What you will still find at 408 South Harrison Street is a beautiful example of Romanesque architecture. The church behind the October festival planned for next week is named after Saint Hedwig. She was sometimes called Jadwiga, and she was married to Duke Henry of Silesia. He was the head of the Polish Royal family in medieval Poland. While he was the ruler of Poland he founded the Cistercian Convent, hospitals, and monasteries. When her husband died, Hedwig made peace with her seven children and took the vows of a nun to enter the Cistercian Convent. After she died, many miracles were reported as a result of her ministry. The Catholic Church canonized her in 1266.

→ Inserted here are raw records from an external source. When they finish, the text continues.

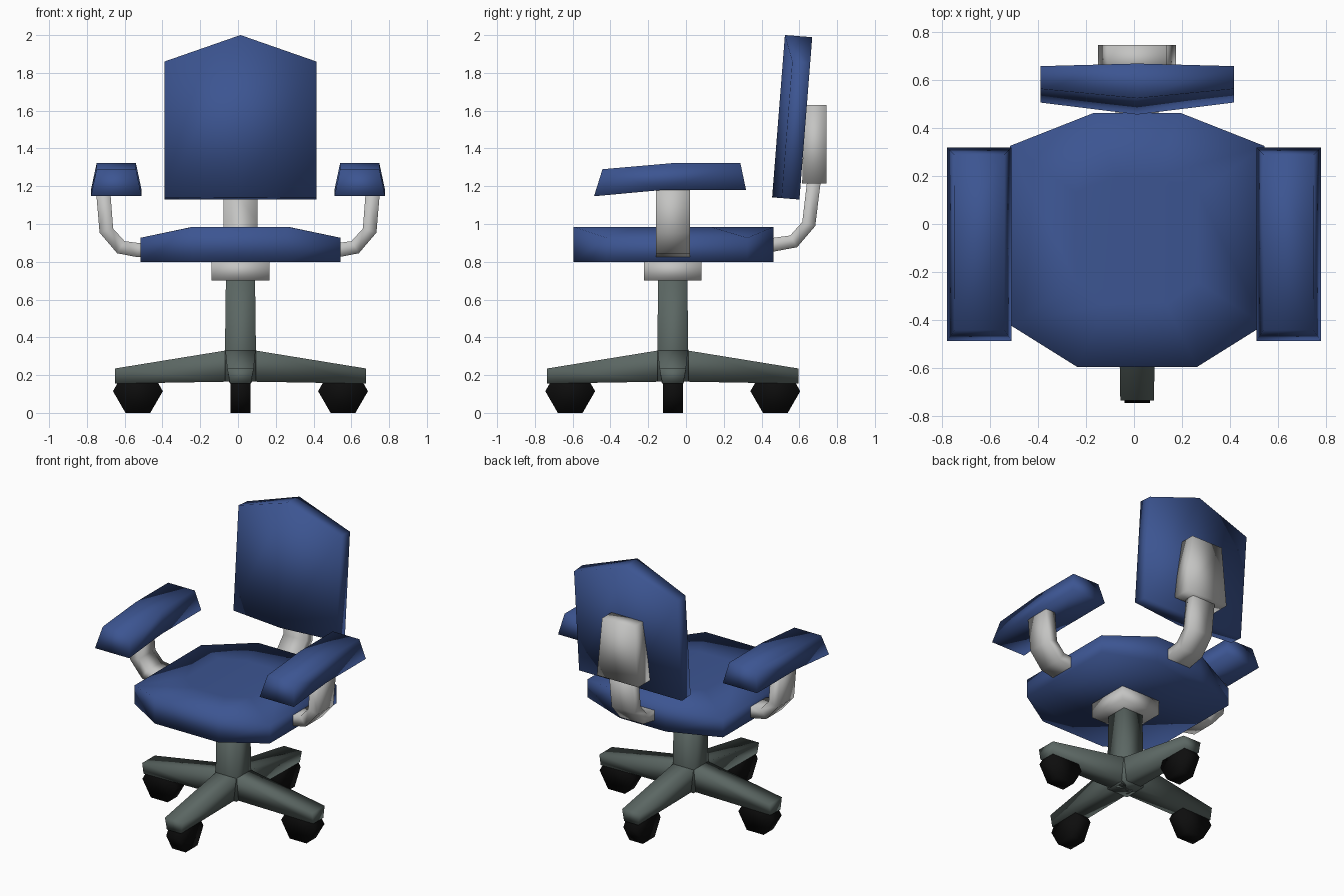
import bpy, bmesh, math
from mathutils import Matrix, Vector

if "Cube" in bpy.data.objects:
    bpy.data.objects.remove(bpy.data.objects["Cube"])


def material(name, rgb):
    m = bpy.data.materials.new(name)
    m.diffuse_color = (*rgb, 1)
    m.use_nodes = True
    m.node_tree.nodes["Principled BSDF"].inputs["Base Color"].default_value = m.diffuse_color
    return m


BLUE = material("blue fabric", (0.045, 0.09, 0.285))
SILVER = material("light grey plastic", (0.55, 0.55, 0.54))
STEEL = material("green grey metal", (0.105, 0.135, 0.125))
BLACK = material("black rubber", (0.004, 0.004, 0.004))
CX, CY = 0.013, -0.07  # pedestal axis


def loft(name, rings, mat, matrix=Matrix()):
    """Join equal-length rings of points into a closed, smooth-shaded solid."""
    bm = bmesh.new()
    loops = [[bm.verts.new(matrix @ Vector(p)) for p in ring] for ring in rings]
    n = len(loops[0])
    for a, b in zip(loops, loops[1:]):
        for i in range(n):
            j = (i + 1) % n
            bm.faces.new((a[i], a[j], b[j], b[i]))
    bm.faces.new(loops[0][::-1])
    bm.faces.new(loops[-1])
    bmesh.ops.recalc_face_normals(bm, faces=bm.faces)
    me = bpy.data.meshes.new(name)
    bm.to_mesh(me)
    bm.free()
    me.materials.append(mat)
    me.shade_smooth()
    ob = bpy.data.objects.new(name, me)
    bpy.context.collection.objects.link(ob)
    return ob


def square(cx, cy, hx, hy, z):
    return [(cx - hx, cy - hy, z), (cx + hx, cy - hy, z),
            (cx + hx, cy + hy, z), (cx - hx, cy + hy, z)]


def flat_bar(name, path, width, thick, mat, matrix):
    """Sweep a flat rectangular section along a path of (u, z) points."""
    pts = [Vector(p) for p in path]
    rings = []
    for i, p in enumerate(pts):
        t = (pts[min(i + 1, len(pts) - 1)] - pts[max(i - 1, 0)]).normalized()
        nrm = Vector((-t.y, t.x)) * thick / 2
        a, b = p + nrm, p - nrm
        w = width / 2
        rings.append([(a.x, -w, a.y), (a.x, w, a.y), (b.x, w, b.y), (b.x, -w, b.y)])
    return loft(name, rings, mat, matrix)


# Pedestal column and the plate under the seat
loft("column", [square(CX, CY, 0.082, 0.082, 0.165),
                square(CX, CY, 0.082, 0.082, 0.33),
                square(CX, CY, 0.077, 0.077, 0.72)], STEEL)
loft("seat_plate", [square(CX, CY, 0.153, 0.153, 0.70),
                    square(CX, CY, 0.153, 0.153, 0.81)], SILVER)

# Four legs with hexagonal wheels
for k in range(4):
    m = Matrix.Translation((CX, CY, 0)) @ Matrix.Rotation(k * math.pi / 2, 4, 'Z')
    legs = [[(r, -wb, zb), (r, wb, zb), (r, wt, zt), (r, -wt, zt)]
            for r, wb, wt, zb, zt in ((0.0, 0.06, 0.08, 0.165, 0.345),
                                      (0.08, 0.06, 0.08, 0.165, 0.33),
                                      (0.665, 0.055, 0.07, 0.155, 0.235))]
    loft(f"leg_{k + 1}", legs, STEEL, m)
    wheel = [[(0.543 + 0.132 * math.cos(a * math.pi / 3), y,
               0.115 + 0.132 * math.sin(a * math.pi / 3)) for a in range(6)]
             for y in (-0.053, 0.053)]
    loft(f"wheel_{k + 1}", wheel, BLACK, m)

# Eight-sided seat cushion, lower along its side edges
outline = [(-0.25, -0.595, 0.985), (0.25, -0.595, 0.985), (0.53, -0.42, 0.927),
           (0.53, 0.325, 0.927), (0.18, 0.463, 0.985), (-0.18, 0.463, 0.985),
           (-0.53, 0.325, 0.927), (-0.53, -0.42, 0.927)]
core = [(x * 0.48, -0.066 + (y + 0.066) * 0.5, 0.985) for x, y, z in outline]
loft("seat", [[(x, y, 0.80) for x, y, z in outline], outline, core], BLUE,
     Matrix.Translation((CX, 0, 0)))

# Backrest: peaked top, front bulging along the middle, leaning back
lean = Matrix.Translation((CX, 0.456, 1.141)) @ Matrix.Rotation(math.radians(-4.5), 4, 'X')
loft("backrest",
     [[(x, yf, 0), (x, yf, top), (x, 0.145, top), (x, 0.145, 0)]
      for x, yf, top in ((-0.403, 0.05, 0.725), (0, 0, 0.862), (0.403, 0.05, 0.725))],
     BLUE, lean)

# Back support: tapered pad and bent bar
loft("back_pad", [square(CX, 0.68, 0.162, 0.065, 1.215),
                  square(CX, 0.685, 0.122, 0.06, 1.63)], SILVER)
turn = Matrix.Translation((CX, 0, 0)) @ Matrix.Rotation(math.pi / 2, 4, 'Z')
flat_bar("back_bar", [(0.40, 0.88), (0.46, 0.89), (0.57, 0.908), (0.65, 1.0), (0.68, 1.25)],
         0.18, 0.072, SILVER, turn)

# Armrests and their bent supports on both sides
side_profile = [(-0.487, 1.147), (-0.125, 1.18), (0.318, 1.18),
                (0.288, 1.322), (-0.075, 1.322), (-0.442, 1.29)]
for side, s in (("left", -1), ("right", 1)):
    flip = Matrix.Scale(s, 4, (1, 0, 0))
    flat_bar(f"{side}_arm_support",
             [(0.47, 0.86), (0.53, 0.862), (0.62, 0.877), (0.697, 0.965), (0.716, 1.2)],
             0.18, 0.075, SILVER, Matrix.Translation((0, CY, 0)) @ flip)
    rings = []
    for d in (-1, 1):
        rings.append([(0.6445 + d * (0.134 if i < 3 else 0.104), y, z)
                      for i, (y, z) in enumerate(side_profile)])
    loft(f"{side}_armrest", rings, BLUE, flip)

The church was in control of a powerful tool in medieval Poland. They were the writers. Their parchments and scribes created manuscripts which clarified the need for libraries. Gregorian Chorales were sung in places like Saint Mary’s Basilica in Krakow (started in 1321) and Saint John’ s Cathedral in Wroclaw begun in (1244). These Romanesque inspirations for Saint Hedwig were identified by their hugeness, their thick walls, round arches, large towers, and decorative expressions of symbols of faith. Here on South Harrison Street the life and the times of Saint Hedwig have been transplanted to Wilmington, Delaware.
What is going to happen at the Saint Hedwig Festival for five straight days next week? You can dance all night – if you like – to favorite Polkas and traditional American dance music. The midway has a merry- go- round and other gravity defying discussions of movement and light. Admission to their festival is free as is parking.
Polish food is a mixture of Eastern European and German culinary preparations. The diet is rich in meat, and side dishes often include boiled potatoes and sauerkraut. Pierogi is their most famous noodle, although, there are a variety of just such products in different shapes and sizes. Kotlet schabowy (breaded pork) and Pork Kielbasa are just some of the dishes you should expect from the concessions.
Will there be any Polish jokes told at the festival? Poland was easily invaded throughout European history because of their lack of geographical protection. Many believed Polish people were not smart because they were so easily defeated on the field of battle. Today Poland is the largest country in EU. They did not suffer a GDP decline like the rest of the world in 2009. The growth rate of their economy in 2010 was 3.8%, one of the best in Europe. Ernst and Young have pointed out that their laws are favorable to entrepreneurs. Therefore, Poland is rated 7th in the world for investment attractiveness.
Polish bands will no doubt enjoy putting on their shows at the Riverfront festival next week.